- [Problem requirements]
Please retype the entries below exactly, only from their first line through the line containing "mesh.materials.append(mat)", leaving every picture out.

[Collected data]

══════════

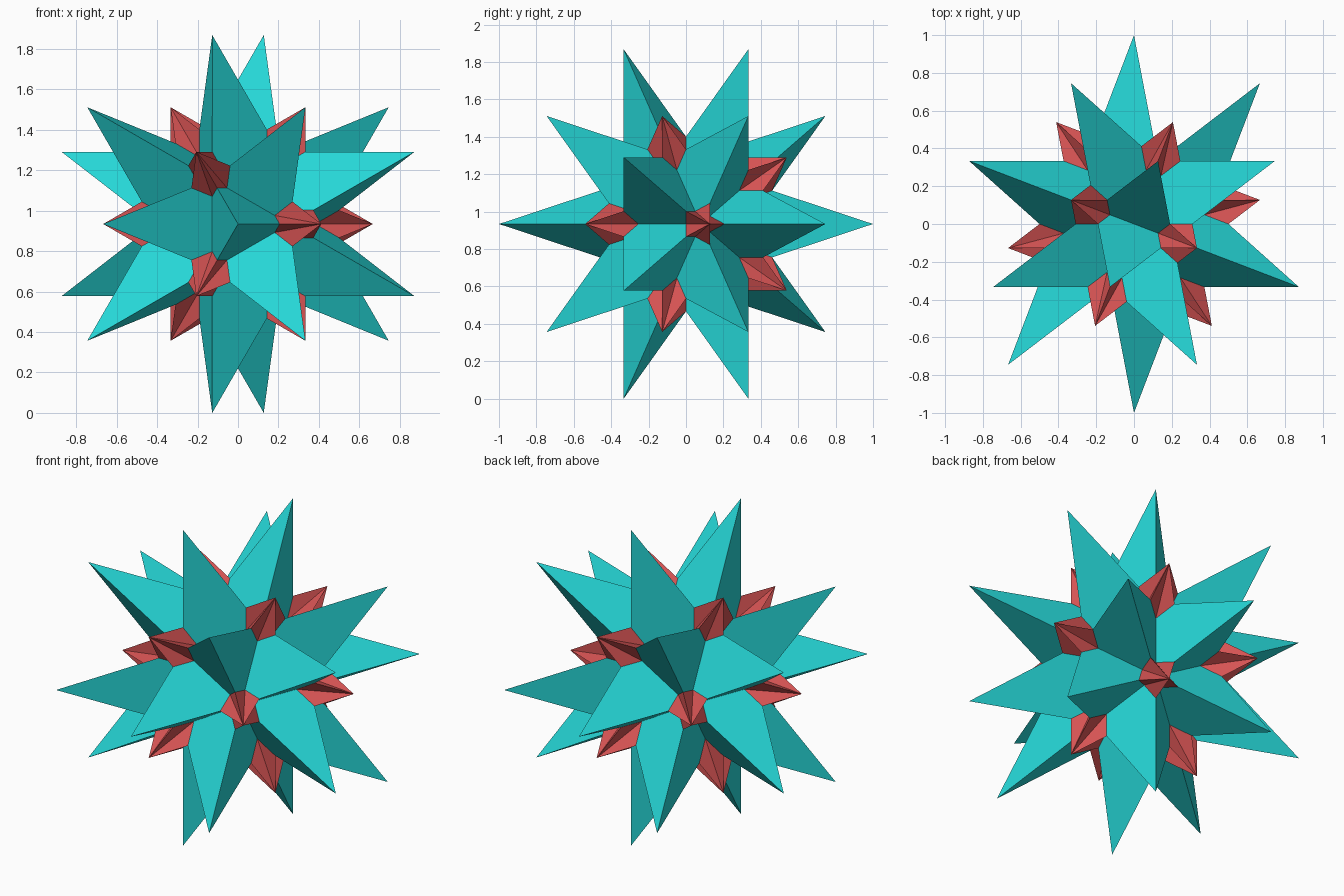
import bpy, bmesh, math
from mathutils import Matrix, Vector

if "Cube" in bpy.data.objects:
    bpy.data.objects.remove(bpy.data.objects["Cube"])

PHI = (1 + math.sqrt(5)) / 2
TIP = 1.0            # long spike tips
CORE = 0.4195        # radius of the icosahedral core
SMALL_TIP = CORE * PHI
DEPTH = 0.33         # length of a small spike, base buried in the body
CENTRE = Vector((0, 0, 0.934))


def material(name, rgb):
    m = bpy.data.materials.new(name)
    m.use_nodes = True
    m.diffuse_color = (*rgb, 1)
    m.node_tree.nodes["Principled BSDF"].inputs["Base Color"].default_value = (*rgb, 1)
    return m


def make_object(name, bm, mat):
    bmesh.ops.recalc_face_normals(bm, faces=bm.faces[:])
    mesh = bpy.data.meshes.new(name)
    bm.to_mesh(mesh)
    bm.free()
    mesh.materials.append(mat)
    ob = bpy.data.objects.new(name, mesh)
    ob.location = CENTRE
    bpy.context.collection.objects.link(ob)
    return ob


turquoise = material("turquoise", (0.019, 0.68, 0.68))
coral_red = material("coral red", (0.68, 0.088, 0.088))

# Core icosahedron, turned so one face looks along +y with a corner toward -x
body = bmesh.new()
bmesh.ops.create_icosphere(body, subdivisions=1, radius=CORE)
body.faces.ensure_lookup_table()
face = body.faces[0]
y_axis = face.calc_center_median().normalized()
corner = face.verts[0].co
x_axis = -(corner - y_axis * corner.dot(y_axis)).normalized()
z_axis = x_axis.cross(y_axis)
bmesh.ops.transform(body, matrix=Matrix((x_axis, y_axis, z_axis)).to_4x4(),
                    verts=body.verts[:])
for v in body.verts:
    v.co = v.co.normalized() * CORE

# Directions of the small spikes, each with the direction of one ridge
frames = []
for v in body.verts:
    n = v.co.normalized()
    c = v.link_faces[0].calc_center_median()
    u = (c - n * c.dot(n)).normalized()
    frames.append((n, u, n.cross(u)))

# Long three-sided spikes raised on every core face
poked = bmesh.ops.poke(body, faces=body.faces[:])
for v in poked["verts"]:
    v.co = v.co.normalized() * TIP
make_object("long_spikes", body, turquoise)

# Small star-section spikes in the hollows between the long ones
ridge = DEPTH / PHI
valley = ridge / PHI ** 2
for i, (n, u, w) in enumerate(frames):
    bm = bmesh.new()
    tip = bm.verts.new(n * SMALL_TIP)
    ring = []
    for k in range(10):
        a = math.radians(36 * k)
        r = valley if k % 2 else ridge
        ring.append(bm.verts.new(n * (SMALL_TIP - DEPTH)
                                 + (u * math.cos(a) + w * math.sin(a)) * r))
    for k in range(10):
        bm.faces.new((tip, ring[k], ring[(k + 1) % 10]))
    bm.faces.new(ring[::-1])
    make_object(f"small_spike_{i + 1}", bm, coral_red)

══════════

- [Solution to this task]
import bpy, bmesh, math
from mathutils import Matrix, Vector

if "Cube" in bpy.data.objects:
    bpy.data.objects.remove(bpy.data.objects["Cube"])

PHI = (1 + math.sqrt(5)) / 2
TIP = 1.0            # long spike tips
CORE = 0.4195        # radius of the icosahedral core
SMALL_TIP = CORE * PHI
DEPTH = 0.33         # length of a small spike, base buried in the body
CENTRE = Vector((0, 0, 0.934))


def material(name, rgb):
    m = bpy.data.materials.new(name)
    m.use_nodes = True
    m.diffuse_color = (*rgb, 1)
    m.node_tree.nodes["Principled BSDF"].inputs["Base Color"].default_value = (*rgb, 1)
    return m


def make_object(name, bm, mat):
    bmesh.ops.recalc_face_normals(bm, faces=bm.faces[:])
    mesh = bpy.data.meshes.new(name)
    bm.to_mesh(mesh)
    bm.free()
    mesh.materials.append(mat)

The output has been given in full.